Of the total amount of affordable housing stock that was put up last year, only 13% of the buildings are for social rent with government subsidies. Since 2010, the government expanded the characterization of affordable housing. This is the lowest number of homes that the council are building in this much-needed category. There is the desperate need for the development of more houses to meet the demand of low-income families, in order to enable them not to require a personal loan. The government still refuses to take decisive action and their pledges for new builds always fall far short of what is genuinely required.
So what have we learned so far?
Communities Secretary, Sajid Javid recently made it clear that he intends to take action in building more affordable housing. He also accuses local councils for not doing enough to help the situation. He promises to take action against offending boards. Martin Tett, who is the Local Government Association’s housing spokesman was quick to defend local committees. He provides reasoning why they cannot keep up with the demand for affordable housing. He said that local boards are willing to build all types of accommodation to fill everyone’s needs. However, they lack the borrowing power needed to complete this task. He asked that the Chancellor addresses this subject and provide for it in the budget.
Government Eases Lack of UK Affordable Housing?
An attempt was made to allow housing associations to borrow more money than they need to build more housing. The government have recently reclassified them as private bodies. This will give them much higher borrowing powers and get their hands on more funds that are desperately in need to build affordable houses. This is a step in the right direction by the government but it is still not enough.

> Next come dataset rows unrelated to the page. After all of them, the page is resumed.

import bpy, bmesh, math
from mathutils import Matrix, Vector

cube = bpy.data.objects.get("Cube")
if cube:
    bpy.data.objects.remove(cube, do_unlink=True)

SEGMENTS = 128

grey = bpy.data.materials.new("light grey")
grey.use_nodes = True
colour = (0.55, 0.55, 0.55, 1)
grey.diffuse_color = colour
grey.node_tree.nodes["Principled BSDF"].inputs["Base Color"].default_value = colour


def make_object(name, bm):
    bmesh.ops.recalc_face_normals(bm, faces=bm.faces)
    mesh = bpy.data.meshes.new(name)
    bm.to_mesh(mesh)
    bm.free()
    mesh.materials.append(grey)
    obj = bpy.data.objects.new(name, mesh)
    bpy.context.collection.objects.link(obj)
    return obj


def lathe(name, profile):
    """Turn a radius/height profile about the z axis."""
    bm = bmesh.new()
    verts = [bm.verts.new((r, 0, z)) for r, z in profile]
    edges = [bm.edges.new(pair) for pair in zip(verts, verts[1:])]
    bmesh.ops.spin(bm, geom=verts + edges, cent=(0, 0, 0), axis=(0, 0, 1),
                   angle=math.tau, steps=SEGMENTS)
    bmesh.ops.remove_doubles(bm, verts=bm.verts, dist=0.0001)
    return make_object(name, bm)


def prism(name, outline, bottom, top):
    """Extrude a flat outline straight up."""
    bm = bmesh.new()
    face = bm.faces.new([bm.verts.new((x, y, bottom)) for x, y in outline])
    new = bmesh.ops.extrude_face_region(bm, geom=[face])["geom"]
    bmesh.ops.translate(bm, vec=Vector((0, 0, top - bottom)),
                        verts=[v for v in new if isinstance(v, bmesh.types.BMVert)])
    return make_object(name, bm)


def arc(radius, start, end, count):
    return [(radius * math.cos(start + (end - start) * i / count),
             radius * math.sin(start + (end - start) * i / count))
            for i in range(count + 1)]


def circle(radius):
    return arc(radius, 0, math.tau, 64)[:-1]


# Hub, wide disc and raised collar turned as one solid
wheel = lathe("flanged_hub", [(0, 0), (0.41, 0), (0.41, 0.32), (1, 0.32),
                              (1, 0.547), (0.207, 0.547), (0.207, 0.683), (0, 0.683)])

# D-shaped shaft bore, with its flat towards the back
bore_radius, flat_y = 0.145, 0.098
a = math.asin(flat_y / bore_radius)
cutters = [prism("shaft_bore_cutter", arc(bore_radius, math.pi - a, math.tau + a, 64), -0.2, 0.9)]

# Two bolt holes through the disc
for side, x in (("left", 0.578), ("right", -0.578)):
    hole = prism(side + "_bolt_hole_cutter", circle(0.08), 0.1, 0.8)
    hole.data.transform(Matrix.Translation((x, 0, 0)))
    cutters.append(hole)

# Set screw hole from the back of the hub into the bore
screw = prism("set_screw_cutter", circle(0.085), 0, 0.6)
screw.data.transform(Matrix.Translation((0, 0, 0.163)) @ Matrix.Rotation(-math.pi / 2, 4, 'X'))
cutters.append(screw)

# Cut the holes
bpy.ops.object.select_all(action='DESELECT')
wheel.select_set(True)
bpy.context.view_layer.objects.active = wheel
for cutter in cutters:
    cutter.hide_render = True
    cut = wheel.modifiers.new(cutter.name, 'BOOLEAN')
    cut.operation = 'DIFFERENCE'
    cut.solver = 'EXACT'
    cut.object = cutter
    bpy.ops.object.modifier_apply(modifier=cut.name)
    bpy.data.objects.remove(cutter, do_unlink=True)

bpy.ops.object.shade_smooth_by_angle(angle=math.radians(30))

What would be more appropriate would be to extend these borrowing powers to local councils so that they could start to build. There is the requirement of a whole new formation of affordable council homes. This could house people who are unable to pay the high private rents or ever dream of buying their own home. In this way they won’t require the service of long term payday loans to purchase a house. The government could work with local councils instead of blaming them. This will solve the housing crisis and enable more people to live in a much better standard of accommodation.
Conclusion – Housing Crisis
It is easy for the government bodies to point the finger at local councils when the truth is that they do not have the borrowing powers that they need to enable them to build the housing that they require. It is a sad fact that the Tory government change their minds about specific policies, including “the delivery of a constant supply of social housing for rent”.
They still plan to build more housing for England. However, not the socially affordable type where rents are around 40% of the local market rate. Theirs will be for those who can pay 80% of the domestic market rate which is still in the category of “affordable”. The ability for housing associations to borrow funding for housing is a good step but until this is extended to local councils. The solution to this problem won’t be any time soon.